We all have seen this iconic poster, right?
Even though it wasn’t draw to depict Rosie the Riveter, it was a symbol showing women in a male dominated work force during World War II. While women did indeed work outside of the home during this time, most were secretaries or some other type of clerical work. It was far and few between when you saw a woman doing and “man’s” job and even the women who were in traditional women roles would start being an exclusive home maker when they got married and kids came along.
It took having no men available to do the jobs to shake up the rigid lines of the work force and be more inclusive (although the pay definitely wasn’t on equal terms). What I definitely didn’t think about was pre-World War II. The Depression had people scrambling to look for any and all types of work, but even before that there was a need for women to do “men’s” jobs.
I stumbled across this photograph when I was looking for the traditional photograph of the day to use on Facebook for our digital collections:
These ladies were a part of a group on campus that called themselves the Carpenterettes. Men weren’t able to do a lot of the jobs during World War I since they were off fighting overseas. These ladies took matters into their own hands and did repairs around campus and even built the Y.W.C.A. hut.
We also had a group who called themselves the Farmerettes. They tended to the land and grew their own produce to make the university entirely self-sufficient.
Of course, as soon as the men returned to campus, they abandoned the clubs and returned to “normal” life.

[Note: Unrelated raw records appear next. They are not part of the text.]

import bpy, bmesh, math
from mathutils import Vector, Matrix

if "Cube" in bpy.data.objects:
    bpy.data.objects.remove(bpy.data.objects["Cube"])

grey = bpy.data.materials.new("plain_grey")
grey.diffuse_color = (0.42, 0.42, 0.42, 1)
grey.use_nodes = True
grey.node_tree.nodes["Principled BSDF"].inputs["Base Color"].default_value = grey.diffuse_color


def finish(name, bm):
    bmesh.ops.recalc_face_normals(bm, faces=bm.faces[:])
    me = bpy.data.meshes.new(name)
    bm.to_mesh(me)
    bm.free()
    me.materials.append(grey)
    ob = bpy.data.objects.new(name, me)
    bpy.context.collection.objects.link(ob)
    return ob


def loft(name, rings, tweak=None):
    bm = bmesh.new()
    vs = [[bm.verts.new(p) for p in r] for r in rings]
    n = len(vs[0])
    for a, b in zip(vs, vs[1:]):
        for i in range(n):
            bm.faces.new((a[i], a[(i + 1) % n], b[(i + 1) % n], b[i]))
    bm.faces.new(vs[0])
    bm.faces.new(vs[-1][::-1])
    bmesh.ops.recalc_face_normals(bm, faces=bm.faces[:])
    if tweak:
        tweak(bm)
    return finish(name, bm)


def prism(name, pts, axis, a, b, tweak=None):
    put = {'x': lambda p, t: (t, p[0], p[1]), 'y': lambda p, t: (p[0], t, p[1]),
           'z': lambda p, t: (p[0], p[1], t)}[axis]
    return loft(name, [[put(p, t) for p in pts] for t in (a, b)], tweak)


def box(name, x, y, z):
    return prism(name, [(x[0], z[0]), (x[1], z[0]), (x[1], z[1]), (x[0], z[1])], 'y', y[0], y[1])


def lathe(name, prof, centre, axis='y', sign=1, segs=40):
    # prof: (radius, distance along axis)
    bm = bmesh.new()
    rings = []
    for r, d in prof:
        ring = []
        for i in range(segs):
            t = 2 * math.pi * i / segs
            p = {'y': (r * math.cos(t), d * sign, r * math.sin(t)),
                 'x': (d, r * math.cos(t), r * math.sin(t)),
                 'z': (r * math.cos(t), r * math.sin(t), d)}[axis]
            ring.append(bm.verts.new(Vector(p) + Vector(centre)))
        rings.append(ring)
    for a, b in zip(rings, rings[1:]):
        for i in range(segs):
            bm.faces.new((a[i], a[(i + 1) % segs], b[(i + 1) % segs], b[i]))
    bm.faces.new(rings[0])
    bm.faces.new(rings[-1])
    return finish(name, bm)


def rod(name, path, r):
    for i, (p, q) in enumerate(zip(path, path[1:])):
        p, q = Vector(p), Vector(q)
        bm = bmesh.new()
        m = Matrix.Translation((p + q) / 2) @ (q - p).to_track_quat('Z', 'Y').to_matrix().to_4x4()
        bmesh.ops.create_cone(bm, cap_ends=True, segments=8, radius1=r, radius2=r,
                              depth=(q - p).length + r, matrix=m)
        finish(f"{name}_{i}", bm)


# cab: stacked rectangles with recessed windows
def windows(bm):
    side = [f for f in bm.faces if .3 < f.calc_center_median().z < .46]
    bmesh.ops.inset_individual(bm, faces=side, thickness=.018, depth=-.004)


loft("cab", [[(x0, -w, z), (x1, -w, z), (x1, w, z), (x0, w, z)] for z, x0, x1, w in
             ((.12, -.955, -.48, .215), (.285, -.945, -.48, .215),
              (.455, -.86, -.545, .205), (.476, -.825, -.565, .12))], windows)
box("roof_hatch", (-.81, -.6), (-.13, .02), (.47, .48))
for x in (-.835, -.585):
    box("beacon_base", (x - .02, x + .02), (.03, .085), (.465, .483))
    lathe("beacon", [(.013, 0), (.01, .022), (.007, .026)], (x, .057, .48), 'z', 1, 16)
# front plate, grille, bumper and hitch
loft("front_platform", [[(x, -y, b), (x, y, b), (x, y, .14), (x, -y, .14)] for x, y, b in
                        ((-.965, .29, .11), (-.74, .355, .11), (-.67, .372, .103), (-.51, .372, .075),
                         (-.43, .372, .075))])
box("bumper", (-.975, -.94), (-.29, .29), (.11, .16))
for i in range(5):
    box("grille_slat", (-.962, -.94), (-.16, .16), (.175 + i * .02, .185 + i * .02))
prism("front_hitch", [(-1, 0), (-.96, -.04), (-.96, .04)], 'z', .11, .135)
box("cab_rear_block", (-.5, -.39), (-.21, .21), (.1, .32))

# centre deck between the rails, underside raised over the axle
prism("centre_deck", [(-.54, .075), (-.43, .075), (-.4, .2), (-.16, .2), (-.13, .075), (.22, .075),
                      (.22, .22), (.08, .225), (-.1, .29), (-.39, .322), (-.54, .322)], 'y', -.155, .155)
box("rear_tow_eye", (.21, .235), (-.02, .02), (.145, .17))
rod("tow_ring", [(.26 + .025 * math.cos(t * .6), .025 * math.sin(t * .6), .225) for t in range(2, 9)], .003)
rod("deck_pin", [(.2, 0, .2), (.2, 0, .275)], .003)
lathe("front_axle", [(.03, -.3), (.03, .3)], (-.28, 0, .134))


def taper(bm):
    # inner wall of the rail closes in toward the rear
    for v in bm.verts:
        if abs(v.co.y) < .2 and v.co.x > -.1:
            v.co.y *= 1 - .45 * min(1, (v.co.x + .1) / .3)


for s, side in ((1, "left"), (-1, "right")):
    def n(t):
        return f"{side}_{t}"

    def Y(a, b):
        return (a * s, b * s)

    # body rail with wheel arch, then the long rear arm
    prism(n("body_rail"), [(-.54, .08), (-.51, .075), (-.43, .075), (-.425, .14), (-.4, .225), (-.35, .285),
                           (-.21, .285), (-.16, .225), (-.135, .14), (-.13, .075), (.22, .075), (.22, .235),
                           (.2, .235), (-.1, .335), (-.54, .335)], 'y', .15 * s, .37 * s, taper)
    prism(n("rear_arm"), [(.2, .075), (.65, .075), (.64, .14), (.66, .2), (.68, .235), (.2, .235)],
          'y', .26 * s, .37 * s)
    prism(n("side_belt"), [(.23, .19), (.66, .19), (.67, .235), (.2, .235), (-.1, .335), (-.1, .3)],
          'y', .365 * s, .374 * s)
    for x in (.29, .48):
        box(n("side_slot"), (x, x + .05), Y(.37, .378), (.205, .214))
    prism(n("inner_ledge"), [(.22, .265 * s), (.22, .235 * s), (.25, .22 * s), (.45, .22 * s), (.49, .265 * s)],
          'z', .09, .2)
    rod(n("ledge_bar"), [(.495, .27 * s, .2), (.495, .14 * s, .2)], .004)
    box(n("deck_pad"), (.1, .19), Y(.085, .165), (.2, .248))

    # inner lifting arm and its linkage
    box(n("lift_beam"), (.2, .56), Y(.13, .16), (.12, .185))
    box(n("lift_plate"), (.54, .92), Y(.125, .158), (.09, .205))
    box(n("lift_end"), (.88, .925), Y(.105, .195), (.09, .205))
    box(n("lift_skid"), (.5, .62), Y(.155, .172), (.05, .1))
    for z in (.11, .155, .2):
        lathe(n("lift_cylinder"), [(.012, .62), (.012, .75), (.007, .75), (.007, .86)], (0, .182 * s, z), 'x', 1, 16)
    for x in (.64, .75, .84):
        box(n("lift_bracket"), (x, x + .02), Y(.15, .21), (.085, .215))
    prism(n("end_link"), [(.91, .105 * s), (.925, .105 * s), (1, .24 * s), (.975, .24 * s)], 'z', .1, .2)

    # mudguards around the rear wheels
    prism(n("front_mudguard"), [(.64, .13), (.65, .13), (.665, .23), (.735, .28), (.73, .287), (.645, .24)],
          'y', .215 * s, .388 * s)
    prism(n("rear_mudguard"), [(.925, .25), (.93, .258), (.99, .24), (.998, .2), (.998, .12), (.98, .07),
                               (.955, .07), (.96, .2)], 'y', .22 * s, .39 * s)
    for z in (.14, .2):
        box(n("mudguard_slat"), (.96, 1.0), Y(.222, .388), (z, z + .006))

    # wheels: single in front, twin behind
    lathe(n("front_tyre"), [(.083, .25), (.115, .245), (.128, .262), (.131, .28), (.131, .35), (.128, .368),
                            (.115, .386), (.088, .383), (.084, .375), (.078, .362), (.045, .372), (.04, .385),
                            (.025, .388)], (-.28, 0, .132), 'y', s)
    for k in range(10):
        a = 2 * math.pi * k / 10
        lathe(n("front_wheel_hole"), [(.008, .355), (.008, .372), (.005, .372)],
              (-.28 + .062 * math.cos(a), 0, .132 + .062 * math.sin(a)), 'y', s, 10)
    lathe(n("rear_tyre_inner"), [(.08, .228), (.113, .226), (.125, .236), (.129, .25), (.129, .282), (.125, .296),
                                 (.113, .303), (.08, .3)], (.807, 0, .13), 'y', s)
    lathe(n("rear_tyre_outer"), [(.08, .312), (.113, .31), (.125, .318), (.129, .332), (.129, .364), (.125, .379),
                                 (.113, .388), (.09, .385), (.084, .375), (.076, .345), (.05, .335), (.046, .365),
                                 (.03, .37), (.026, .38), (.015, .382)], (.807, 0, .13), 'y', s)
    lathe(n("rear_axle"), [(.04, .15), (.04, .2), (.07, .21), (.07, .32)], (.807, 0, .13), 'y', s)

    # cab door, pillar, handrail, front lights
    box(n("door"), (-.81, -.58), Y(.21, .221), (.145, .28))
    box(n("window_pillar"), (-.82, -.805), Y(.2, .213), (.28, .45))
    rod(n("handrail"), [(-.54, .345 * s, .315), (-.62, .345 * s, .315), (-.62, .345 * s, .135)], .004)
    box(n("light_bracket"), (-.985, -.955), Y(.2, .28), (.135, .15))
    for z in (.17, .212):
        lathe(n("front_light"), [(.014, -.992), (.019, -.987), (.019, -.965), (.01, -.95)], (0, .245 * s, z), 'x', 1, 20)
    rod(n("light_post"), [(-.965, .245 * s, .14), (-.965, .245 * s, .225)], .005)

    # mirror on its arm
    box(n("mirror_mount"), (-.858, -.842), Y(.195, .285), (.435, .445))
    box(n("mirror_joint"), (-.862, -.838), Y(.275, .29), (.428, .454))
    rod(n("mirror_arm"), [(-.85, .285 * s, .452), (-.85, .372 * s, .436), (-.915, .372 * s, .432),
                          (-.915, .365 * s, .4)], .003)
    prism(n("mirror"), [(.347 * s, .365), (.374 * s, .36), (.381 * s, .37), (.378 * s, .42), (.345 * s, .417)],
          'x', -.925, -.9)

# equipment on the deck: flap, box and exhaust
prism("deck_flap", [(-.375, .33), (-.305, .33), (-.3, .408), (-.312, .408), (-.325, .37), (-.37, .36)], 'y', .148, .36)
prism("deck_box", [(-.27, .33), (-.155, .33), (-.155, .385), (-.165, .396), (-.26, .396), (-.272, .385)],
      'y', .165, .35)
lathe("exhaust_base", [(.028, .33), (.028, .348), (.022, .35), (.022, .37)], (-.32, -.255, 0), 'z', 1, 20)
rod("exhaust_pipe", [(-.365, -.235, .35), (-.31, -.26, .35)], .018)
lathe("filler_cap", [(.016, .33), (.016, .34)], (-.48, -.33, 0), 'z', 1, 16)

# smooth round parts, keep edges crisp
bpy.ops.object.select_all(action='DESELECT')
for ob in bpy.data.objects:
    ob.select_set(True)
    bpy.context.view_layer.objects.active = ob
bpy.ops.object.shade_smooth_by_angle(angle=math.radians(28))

I love running across these awesomely inspiring photographs. There just something about a whole college coming together for their country that makes my heart smile. I hope if something happened where we are thrown into this type of situation again, we would be just like these girls and step up to the plate AND get our education in. After all as Charles Duncan McIver stated, “Educate a man, and you educate an individual; educate a woman and you educated a family” (although this is becoming less and less of a true statement since gender lines have started to blur more and more).